(Records from a data source)
Content starts

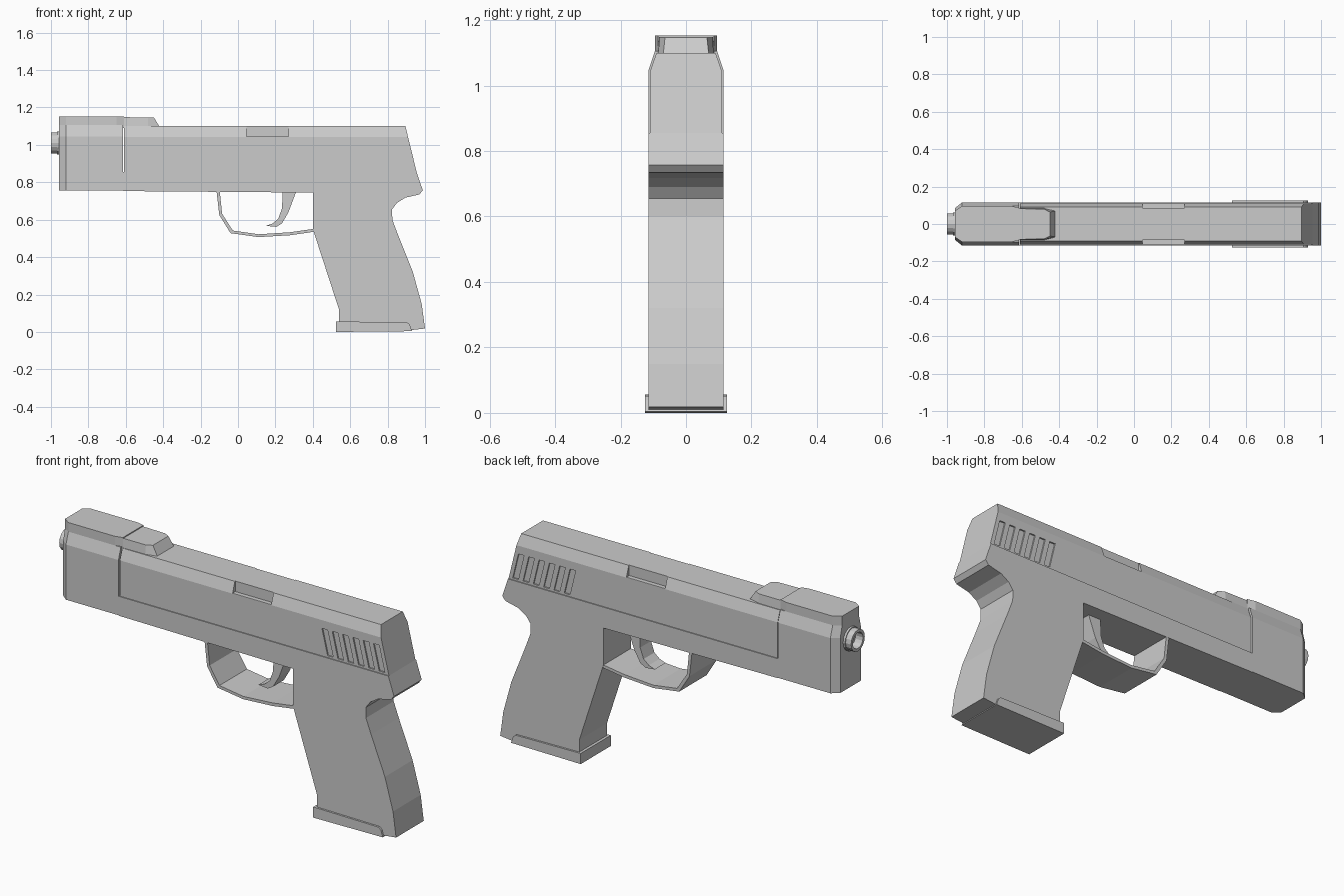
import bpy, bmesh, math

if "Cube" in bpy.data.objects:
    bpy.data.objects.remove(bpy.data.objects["Cube"])


def make(name, rings):
    """Loft between matching rings of points and cap both ends."""
    bm = bmesh.new()
    loops = [[bm.verts.new(p) for p in ring] for ring in rings]
    n = len(rings[0])
    for a, b in zip(loops, loops[1:]):
        for i in range(n):
            bm.faces.new((a[i], a[(i + 1) % n], b[(i + 1) % n], b[i]))
    bm.faces.new(loops[0])
    bm.faces.new(loops[-1][::-1])
    bmesh.ops.recalc_face_normals(bm, faces=bm.faces)
    mesh = bpy.data.meshes.new(name)
    bm.to_mesh(mesh)
    bm.free()
    ob = bpy.data.objects.new(name, mesh)
    bpy.context.collection.objects.link(ob)
    return ob


def side_profile(name, pts, y0, y1):
    """Extrude an x/z outline across y."""
    return make(name, [[(x, y, z) for x, z in pts] for y in (y0, y1)])


def section(w, wt, z0, zc, zt):
    """Half-width w body with chamfers up to a top of half-width wt."""
    return [(-w, z0), (w, z0), (w, zc), (wt, zt), (-wt, zt), (-w, zc)]


def cut(ob, cutter):
    cutter.hide_render = True
    mod = ob.modifiers.new("cut", 'BOOLEAN')
    mod.operation = 'DIFFERENCE'
    mod.solver = 'EXACT'
    mod.object = cutter
    bpy.context.view_layer.objects.active = ob
    bpy.ops.object.modifier_apply(modifier=mod.name)
    bpy.data.objects.remove(cutter)


W = 0.115

# Lower frame and grip
side_profile("frame_grip", [
    (-0.615, 0.753), (0.40, 0.745), (0.40, 0.55), (0.54, 0.12), (0.54, 0.03),
    (0.90, 0.03), (0.925, 0.01), (1.0, 0.018), (0.982, 0.15), (0.935, 0.32),
    (0.855, 0.52), (0.825, 0.60), (0.824, 0.655), (0.85, 0.69), (0.895, 0.718),
    (0.97, 0.735), (0.988, 0.757), (0.955, 0.855), (-0.615, 0.855)], -W, W)

# Frame nose with beveled front corners
nose = [(-0.957, 0.085, 0.07), (-0.92, W, 0.095), (-0.615, W, 0.095)]
make("frame_nose", [[(x, y, z) for y, z in section(w, wt, 0.755, 1.045, 1.105)]
                    for x, w, wt in nose])

# Slide with sloped rear face
def rear_x(z):
    return 0.895 + (1.10 - z) * 0.245

sec = section(0.11, 0.09, 0.85, 1.043, 1.10)
slide = make("slide", [[(-0.61, y, z) for y, z in sec],
                       [(rear_x(z), y, z) for y, z in sec]])

# Ejection notches and grip serrations, both sides
for s in (-1, 1):
    cut(slide, side_profile("notch_cutter", [
        (0.045, 1.045), (0.27, 1.045), (0.27, 1.2), (0.045, 1.2)], s * 0.086, s * 0.2))
    for i in range(6):
        x = 0.565 + 0.06 * i
        cut(slide, side_profile("serration_cutter", [
            (x, 1.0), (x + 0.033, 1.0), (x + 0.066, 0.865), (x + 0.033, 0.865)],
            s * 0.103, s * 0.2))

# Raised top housing at the front
plan = [(-0.957, 0.07), (-0.92, 0.095), (-0.65, 0.095), (-0.61, 0.085)]
make("top_housing", [[(x, -w, 1.09), (x, w, 1.09), (x, w, 1.153), (x, -w, 1.153)]
                     for x, w in plan])

# Sight block behind the housing
make("sight_block", [[(x, -w, 1.09), (x, w, 1.09), (x + dx, w - t, z), (x + dx, t - w, z)]
                     for x, dx, w, t, z in [(-0.61, 0, 0.088, 0.006, 1.148),
                                            (-0.48, 0, 0.086, 0.006, 1.147),
                                            (-0.415, -0.035, 0.07, 0.006, 1.147)]])

# Hollow muzzle
ring = [(math.cos(math.tau * i / 16), math.sin(math.tau * i / 16)) for i in range(16)]
make("muzzle", [[(x, r * c, 1.01 + r * s) for c, s in ring]
                for x, r in [(-0.94, 0.062), (-0.968, 0.062), (-0.968, 0.057),
                             (-1.0, 0.057), (-1.0, 0.042), (-0.95, 0.042)]])

# Trigger guard
side_profile("trigger_guard", [
    (-0.115, 0.755), (-0.10, 0.625), (-0.04, 0.528), (0.11, 0.507), (0.28, 0.517),
    (0.41, 0.536), (0.41, 0.552), (0.28, 0.533), (0.11, 0.522), (-0.028, 0.542),
    (-0.085, 0.632), (-0.098, 0.755)], -W + 0.001, W - 0.001)

# Trigger
side_profile("trigger", [
    (0.24, 0.76), (0.235, 0.66), (0.215, 0.605), (0.185, 0.58), (0.15, 0.567),
    (0.205, 0.562), (0.235, 0.58), (0.27, 0.64), (0.315, 0.76)], -0.045, 0.045)

# Magazine base plate
side_profile("magazine_base", [
    (0.525, 0), (0.93, 0.004), (0.918, 0.04), (0.905, 0.051), (0.525, 0.056)], -0.125, 0.125)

Content ends

> [Task to carry out] Repeat the data in full and exactly. Omit pictures.

> [Solution for this problem]
import bpy, bmesh, math

if "Cube" in bpy.data.objects:
    bpy.data.objects.remove(bpy.data.objects["Cube"])


def make(name, rings):
    """Loft between matching rings of points and cap both ends."""
    bm = bmesh.new()
    loops = [[bm.verts.new(p) for p in ring] for ring in rings]
    n = len(rings[0])
    for a, b in zip(loops, loops[1:]):
        for i in range(n):
            bm.faces.new((a[i], a[(i + 1) % n], b[(i + 1) % n], b[i]))
    bm.faces.new(loops[0])
    bm.faces.new(loops[-1][::-1])
    bmesh.ops.recalc_face_normals(bm, faces=bm.faces)
    mesh = bpy.data.meshes.new(name)
    bm.to_mesh(mesh)
    bm.free()
    ob = bpy.data.objects.new(name, mesh)
    bpy.context.collection.objects.link(ob)
    return ob


def side_profile(name, pts, y0, y1):
    """Extrude an x/z outline across y."""
    return make(name, [[(x, y, z) for x, z in pts] for y in (y0, y1)])


def section(w, wt, z0, zc, zt):
    """Half-width w body with chamfers up to a top of half-width wt."""
    return [(-w, z0), (w, z0), (w, zc), (wt, zt), (-wt, zt), (-w, zc)]


def cut(ob, cutter):
    cutter.hide_render = True
    mod = ob.modifiers.new("cut", 'BOOLEAN')
    mod.operation = 'DIFFERENCE'
    mod.solver = 'EXACT'
    mod.object = cutter
    bpy.context.view_layer.objects.active = ob
    bpy.ops.object.modifier_apply(modifier=mod.name)
    bpy.data.objects.remove(cutter)


W = 0.115

# Lower frame and grip
side_profile("frame_grip", [
    (-0.615, 0.753), (0.40, 0.745), (0.40, 0.55), (0.54, 0.12), (0.54, 0.03),
    (0.90, 0.03), (0.925, 0.01), (1.0, 0.018), (0.982, 0.15), (0.935, 0.32),
    (0.855, 0.52), (0.825, 0.60), (0.824, 0.655), (0.85, 0.69), (0.895, 0.718),
    (0.97, 0.735), (0.988, 0.757), (0.955, 0.855), (-0.615, 0.855)], -W, W)

# Frame nose with beveled front corners
nose = [(-0.957, 0.085, 0.07), (-0.92, W, 0.095), (-0.615, W, 0.095)]
make("frame_nose", [[(x, y, z) for y, z in section(w, wt, 0.755, 1.045, 1.105)]
                    for x, w, wt in nose])

# Slide with sloped rear face
def rear_x(z):
    return 0.895 + (1.10 - z) * 0.245

sec = section(0.11, 0.09, 0.85, 1.043, 1.10)
slide = make("slide", [[(-0.61, y, z) for y, z in sec],
                       [(rear_x(z), y, z) for y, z in sec]])

# Ejection notches and grip serrations, both sides
for s in (-1, 1):
    cut(slide, side_profile("notch_cutter", [
        (0.045, 1.045), (0.27, 1.045), (0.27, 1.2), (0.045, 1.2)], s * 0.086, s * 0.2))
    for i in range(6):
        x = 0.565 + 0.06 * i
        cut(slide, side_profile("serration_cutter", [
            (x, 1.0), (x + 0.033, 1.0), (x + 0.066, 0.865), (x + 0.033, 0.865)],
            s * 0.103, s * 0.2))

# Raised top housing at the front
plan = [(-0.957, 0.07), (-0.92, 0.095), (-0.65, 0.095), (-0.61, 0.085)]
make("top_housing", [[(x, -w, 1.09), (x, w, 1.09), (x, w, 1.153), (x, -w, 1.153)]
                     for x, w in plan])

# Sight block behind the housing
make("sight_block", [[(x, -w, 1.09), (x, w, 1.09), (x + dx, w - t, z), (x + dx, t - w, z)]
                     for x, dx, w, t, z in [(-0.61, 0, 0.088, 0.006, 1.148),
                                            (-0.48, 0, 0.086, 0.006, 1.147),
                                            (-0.415, -0.035, 0.07, 0.006, 1.147)]])

# Hollow muzzle
ring = [(math.cos(math.tau * i / 16), math.sin(math.tau * i / 16)) for i in range(16)]
make("muzzle", [[(x, r * c, 1.01 + r * s) for c, s in ring]
                for x, r in [(-0.94, 0.062), (-0.968, 0.062), (-0.968, 0.057),
                             (-1.0, 0.057), (-1.0, 0.042), (-0.95, 0.042)]])

# Trigger guard
side_profile("trigger_guard", [
    (-0.115, 0.755), (-0.10, 0.625), (-0.04, 0.528), (0.11, 0.507), (0.28, 0.517),
    (0.41, 0.536), (0.41, 0.552), (0.28, 0.533), (0.11, 0.522), (-0.028, 0.542),
    (-0.085, 0.632), (-0.098, 0.755)], -W + 0.001, W - 0.001)

# Trigger
side_profile("trigger", [
    (0.24, 0.76), (0.235, 0.66), (0.215, 0.605), (0.185, 0.58), (0.15, 0.567),
    (0.205, 0.562), (0.235, 0.58), (0.27, 0.64), (0.315, 0.76)], -0.045, 0.045)

# Magazine base plate
side_profile("magazine_base", [
    (0.525, 0), (0.93, 0.004), (0.918, 0.04), (0.905, 0.051), (0.525, 0.056)], -0.125, 0.125)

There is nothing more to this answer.